3. A Good Man is Hard to Find (and Other Short Stories) by Flannery O’Connor
Growing up in a religious culture, things can turn black and white–good or bad–really easily. This book was one of the very first sources to adequately point me to the truth that good and evil live inside of everyone. Love and hate. And that God lives inside of everything, too. Holiness is everywhere.
4. Paper Towns by John Green
I have studied this book from a writers perspective simply because I am enamored by the way that John Green moves a story along. He foreshadows in ways that aren’t obvious but are still memorable. And he captures feeling perfectly. John Green is getting a lot of attention for his latest book, The Fault in Our Stars, and it’s wonderful! But my first choice is still Paper Towns. Not to mention, after the introduction in that book, it’s impossible to not keep reading.
5. The Maytrees by Annie Dillard

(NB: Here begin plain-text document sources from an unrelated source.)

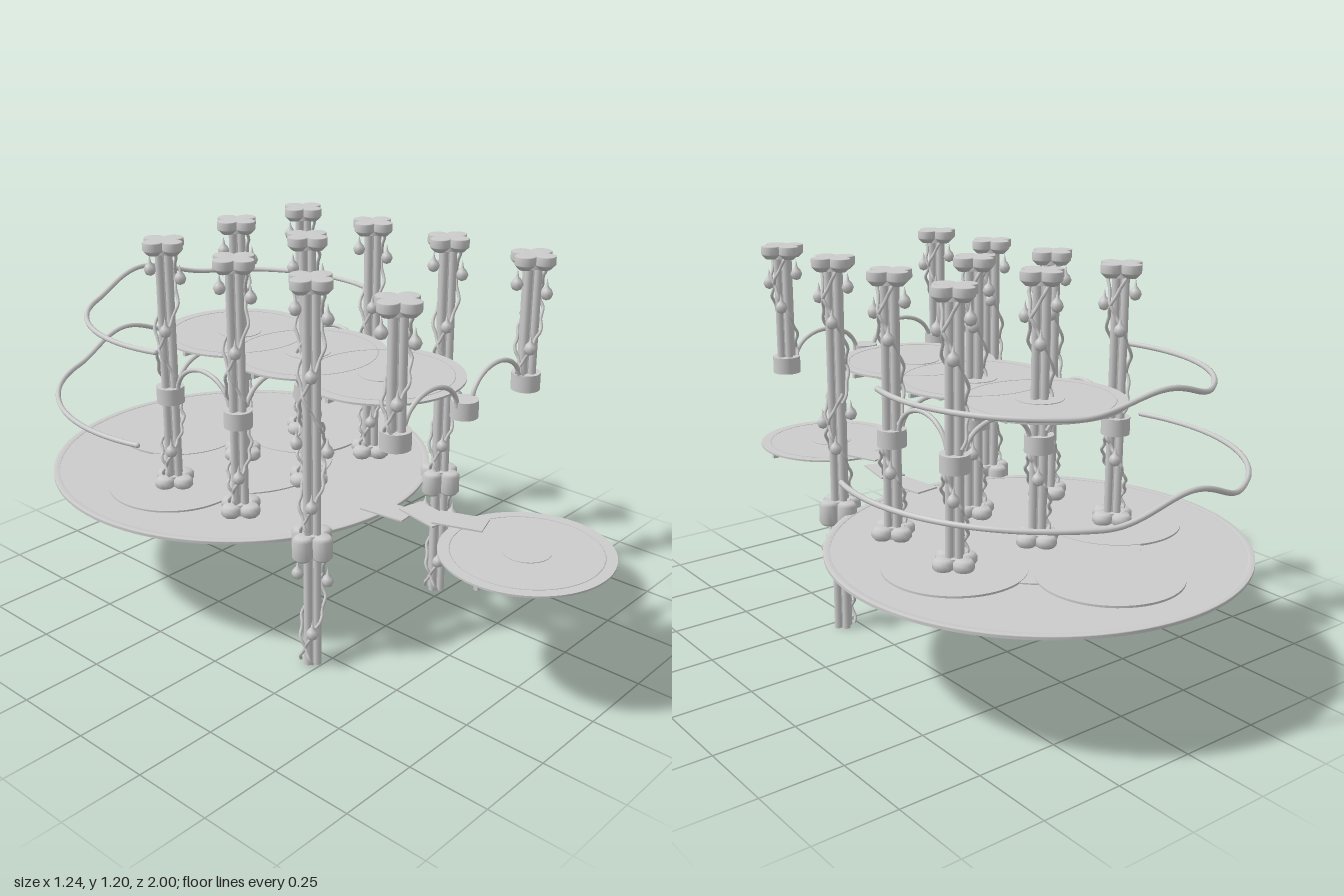
import * as THREE from 'three';

const mat = new THREE.MeshStandardMaterial({ color: 0xcccccc, side: THREE.DoubleSide });
const V = (x, y, z) => new THREE.Vector3(x, y, z);

function add(parent, name, geo, x = 0, y = 0, z = 0) {
  const m = new THREE.Mesh(geo, mat);
  m.name = name;
  m.position.set(x, y, z);
  parent.add(m);
  return m;
}

// Upright cylinder given by its bottom and top heights
function drum(parent, name, r, y0, y1, x = 0, z = 0, seg = 24, rBottom = r) {
  return add(parent, name, new THREE.CylinderGeometry(r, rBottom, y1 - y0, seg), x, (y0 + y1) / 2, z);
}

function tube(parent, name, pts, r, seg = 40) {
  return add(parent, name, new THREE.TubeGeometry(new THREE.CatmullRomCurve3(pts), seg, r, 8));
}

function group(parent, name, x = 0, y = 0, z = 0) {
  const g = new THREE.Group();
  g.name = name;
  g.position.set(x, y, z);
  parent.add(g);
  return g;
}

// Four rounded lobes turned from one profile
function clover(parent, name, y, profile) {
  const pts = profile.map(([r, h]) => new THREE.Vector2(r, h));
  for (let i = 0; i < 4; i++) {
    const a = i * Math.PI / 2;
    add(parent, name, new THREE.LatheGeometry(pts, 14), 0.04 * Math.cos(a), y, 0.04 * Math.sin(a));
  }
  drum(parent, name + 'Core', 0.035, y + profile[0][1], y + profile.at(-1)[1], 0, 0, 12);
}

// Two stems winding in opposite directions, with pointed buds
function vine(parent, base, y0, y1) {
  const g = group(parent, 'vine');
  for (const s of [1, -1]) {
    const pts = [];
    for (let i = 0; i <= 20; i++) {
      const y = y0 + (y1 - y0) * i / 20;
      const a = Math.PI - s * (y - base - 0.06) * 15;
      const r = 0.035 + 0.004 * Math.sin(i * 1.7);
      pts.push(V(r * Math.cos(a), y, r * Math.sin(a)));
    }
    tube(g, 'vineStem', pts, 0.005, 48);
  }
  const bud = [[0, -0.02], [0.013, -0.014], [0.019, 0], [0.014, 0.012], [0.005, 0.022], [0, 0.045]]
    .map(([r, h]) => new THREE.Vector2(r, h));
  const buds = [[-0.033, 0.12, 0.03], [0.034, 0.27, 0.03], [0.03, 0.2, -0.034], [-0.03, 0.3, -0.03]];
  for (const [x, h, z] of buds) {
    const y = base + h;
    if (y > y0 + 0.02 && y < y1 - 0.03) add(g, 'vineBud', new THREE.LatheGeometry(bud, 10), x, y, z);
  }
}

// Bundled shaft, flared capital, optional base and collar
function column(parent, x, z, { bottom, collar, knot, top = 1.19 }) {
  const c = group(parent, 'column', x, 0, z);
  for (let i = 0; i < 4; i++) {
    const a = i * Math.PI / 2;
    drum(c, 'shaft', 0.012, bottom, top - 0.03, 0.019 * Math.cos(a), 0.019 * Math.sin(a), 10);
  }
  drum(c, 'shaftCore', 0.016, bottom, top - 0.03, 0, 0, 10);
  clover(c, 'capital', top, [[0, -0.04], [0.016, -0.04], [0.029, -0.027], [0.031, -0.024], [0.031, -0.002], [0.029, 0], [0, 0]]);
  if (knot) clover(c, 'knot', knot[0], [[0, 0], [0.022, 0], [0.031, 0.01], [0.031, knot[1] - 0.01], [0.022, knot[1]], [0, knot[1]]]);
  if (collar) drum(c, 'collar', 0.043, collar, collar + 0.052);
  if (bottom === 0) vine(c, 0, 0.01, 0.36);
  if (bottom < 0.5) vine(c, 0.41, 0.44, collar || 0.78);
  vine(c, 0.80, bottom > 0.5 ? 0.835 : 0.75, 1.16);
}

// Thin round deck with a hub, ribs and pegs underneath
function deck(parent, y, z) {
  const d = group(parent, 'deck', 0, y, z);
  drum(d, 'deckPlate', 0.248, -0.006, 0, 0, 0, 64);
  const ring = add(d, 'deckRing', new THREE.TorusGeometry(0.215, 0.0015, 4, 64));
  ring.rotation.x = Math.PI / 2;
  drum(d, 'deckCentre', 0.07, 0, 0.002, 0, 0, 32);
  drum(d, 'deckHub', 0.06, -0.045, -0.006, 0, 0, 24, 0.04);
  for (const s of [-1, 1]) {
    add(d, 'straightRib', new THREE.BoxGeometry(0.2, 0.012, 0.012), s * 0.138, -0.018, 0);
    add(d, 'peg', new THREE.BoxGeometry(0.016, 0.022, 0.08), s * 0.15, -0.026, 0);
    tube(d, 'curvedRib', [V(0, -0.036, s * 0.03), V(0, -0.027, s * 0.09), V(0, -0.014, s * 0.15), V(0, -0.006, s * 0.2)], 0.006, 14);
  }
}

// Half-elliptical tube between two points of equal height
function arch(parent, a, b, height) {
  const pts = [];
  for (let i = 0; i <= 16; i++) {
    const t = Math.PI * i / 16;
    const p = a.clone().lerp(b, (1 - Math.cos(t)) / 2);
    p.y += height * Math.sin(t);
    pts.push(p);
  }
  tube(parent, 'arch', pts, 0.007, 32);
}

// Curved rail around the back, rising in the middle
function rail(parent, r, y, rise, endZ) {
  const start = Math.asin(endZ / r), pts = [];
  for (let i = 0; i <= 60; i++) {
    const a = -start + (Math.PI + 2 * start) * i / 60;
    const x = r * Math.cos(a);
    const back = Math.sin(a) > 0 && Math.abs(x) < 0.25;
    const lift = back ? rise * (1 + Math.cos(Math.PI * x / 0.25)) / 2 : 0;
    pts.push(V(x, y + lift, -0.38 - r * Math.sin(a)));
  }
  tube(parent, 'rail', pts, 0.008, 120);
  for (const p of [pts[0], pts.at(-1)]) add(parent, 'railEnd', new THREE.SphereGeometry(0.008, 8, 6), p.x, p.y, p.z);
}

export function createModel() {
  const model = new THREE.Group();
  model.name = 'pavilion';

  // Main round platform with rim and overlapping raised discs
  const base = group(model, 'platform', 0, 0, -0.38);
  drum(base, 'platformPlate', 0.62, 0.39, 0.398, 0, 0, 96);
  const rim = [[0.6, 0.397], [0.6, 0.401], [0.62, 0.401], [0.62, 0.397]].map(p => new THREE.Vector2(...p));
  add(base, 'platformRim', new THREE.LatheGeometry(rim, 96));
  drum(base, 'centreDisc', 0.3, 0.397, 0.402, 0, 0, 64);
  [[-0.3, 0], [0.3, 0], [0, -0.305]].forEach(([x, z], i) =>
    drum(base, 'lobeDisc', 0.206, 0.397, 0.4035 + i * 0.0004, x, z, 64));

  // Columns
  for (const z of [-0.38, -0.08]) {
    for (const x of [-0.3, 0, 0.3]) {
      column(model, x, z, { bottom: 0.4, collar: 0.68, knot: [0.4, 0.036], top: x ? 1.19 : 1.2 });
    }
  }
  for (const x of [-0.3, 0.3]) {
    column(model, x, 0.215, { bottom: 0, knot: [0.358, 0.075] });
    column(model, x, 0.515, { bottom: 0.785, collar: 0.783 });
  }

  // Decks: a row of three above, one low in front
  for (const z of [-0.38, -0.08, 0.215]) deck(model, 0.836, z);
  deck(model, 0.443, 0.748);

  // Stepping planks from the low deck to the platform
  [[0.015, 0.45, 0.51, 0.35], [0.02, 0.427, 0.38, -0.2], [0, 0.406, 0.25, 0.12]].forEach(([x, y, z, turn]) => {
    add(model, 'plank', new THREE.BoxGeometry(0.085, 0.005, 0.15), x, y, z).rotation.y = turn;
  });

  // Arches between collars
  drum(model, 'frontCollar', 0.04, 0.783, 0.835, 0, 0.515);
  for (const s of [-1, 1]) {
    arch(model, V(s * 0.265, 0.82, 0.515), V(s * 0.035, 0.82, 0.515), 0.085);
    for (const z of [-0.38, -0.08]) arch(model, V(s * 0.265, 0.72, z), V(s * 0.035, 0.72, z), 0.085);
    arch(model, V(s * 0.3, 0.72, -0.115), V(s * 0.3, 0.72, -0.345), 0.095);
  }

  // Rails
  rail(model, 0.585, 0.66, 0.065, 0.155);
  rail(model, 0.478, 0.91, 0.052, 0.13);

  return model;
}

My friend Emily sent me this book because she is a genius. The Maytrees can be a challenge to follow at times but this was one of the first books to send me through the wringer–emotionally. Well, as an adult anyway. It isn’t easy to create something so stylized and shocking all at once. I’m just going to use this phrase and hate myself for it later: a must-read!!
6. The Velveteen Rabbit by Margery Williams
This was the first book to ever give me The Feels. The illustrations are perfect and haunting and hopeful. As young adults, my dear, dear friend Tamra Sue Miller used to pile us all around the bed and read it to us during sleepovers. It didn’t matter if we were all young cynics, we were enraptured and sleepy and together.
7. The Sound and The Fury by William Faulkner
It is brilliant the way that he uses the stream-of-consciousness technique to move this story along. I’m not going to say that this was an easy read. Not at all. By the time I was finished, I felt like I’d run a marathon with my mind. But it was incredible. He moves the story along using the first-person perspective of several different characters–including someone who is mentally handicapped. I don’t care if William Faulkner later admitted to just writing it for the money, it made a lasting impression on me.
8. Their Eyes Were Watching God by Zora Neale Hurston
Probably one of the first books to ever push me towards feminism. I know, I know, any normal, thinking, intelligent person is a feminist by default but for some reason we are taught to think that feminism bad (for inexplicable reasons but still, you know, reasons). So I should say that this was one of the first works of fiction to help me to realize that I was a feminist. This is a story about a woman, my friend. A woman just trying to live a life. Pretty much a woman who is just like you but who has a few different life experiences. That’s what I’ll say about that. And, yes, if you think you’re not a feminist a little part of me sees you a little dumber than I did before. So just don’t tell me, please.
9. The Perks of Being a Wallflower by Stephen Chobsky
I love this book so much that I taught a class on it in college. I love this book so much that the very first time that I read it, I finished it, immediately missed Charlie, and then opened it up to read again from the beginning. Charlie does, in this book, what a lot of the internet does. He gives you an opportunity to say, “Oh my god, I thought I was the only one who felt things like that.” Perks goes into your secret mind.
10. Hard Laughter by Anne Lamott
This was Annie’s very first novel–and it was basically a novelization of her father’s death. Having experienced the death of a parent as a very young adult, I was happy to have found this. She does such a good job, in everything she writes, of relating to me (I’m sure she does is specifically for me on purpose). The main character in this book is so different from me but that doesn’t even matter because, in true Lamott fashion, this book has me constantly putting down the book to have a private moment to say, “Gah! Me, too!”
Obviously, there’s a theme amongst most of these books. That is the idea that, essentially, we’re all the same. We’re all in this together and we’re not all so different. I think that’s powerful and important and it’s what I look for, every day, in life in general.
So how about you? What are some books that have made a lasting impression on you, in no particular order?
Full disclosure, I posted this whole post without even double checking it for spelling or formatting errors. It’s pretty unlike me but, hey, it happened.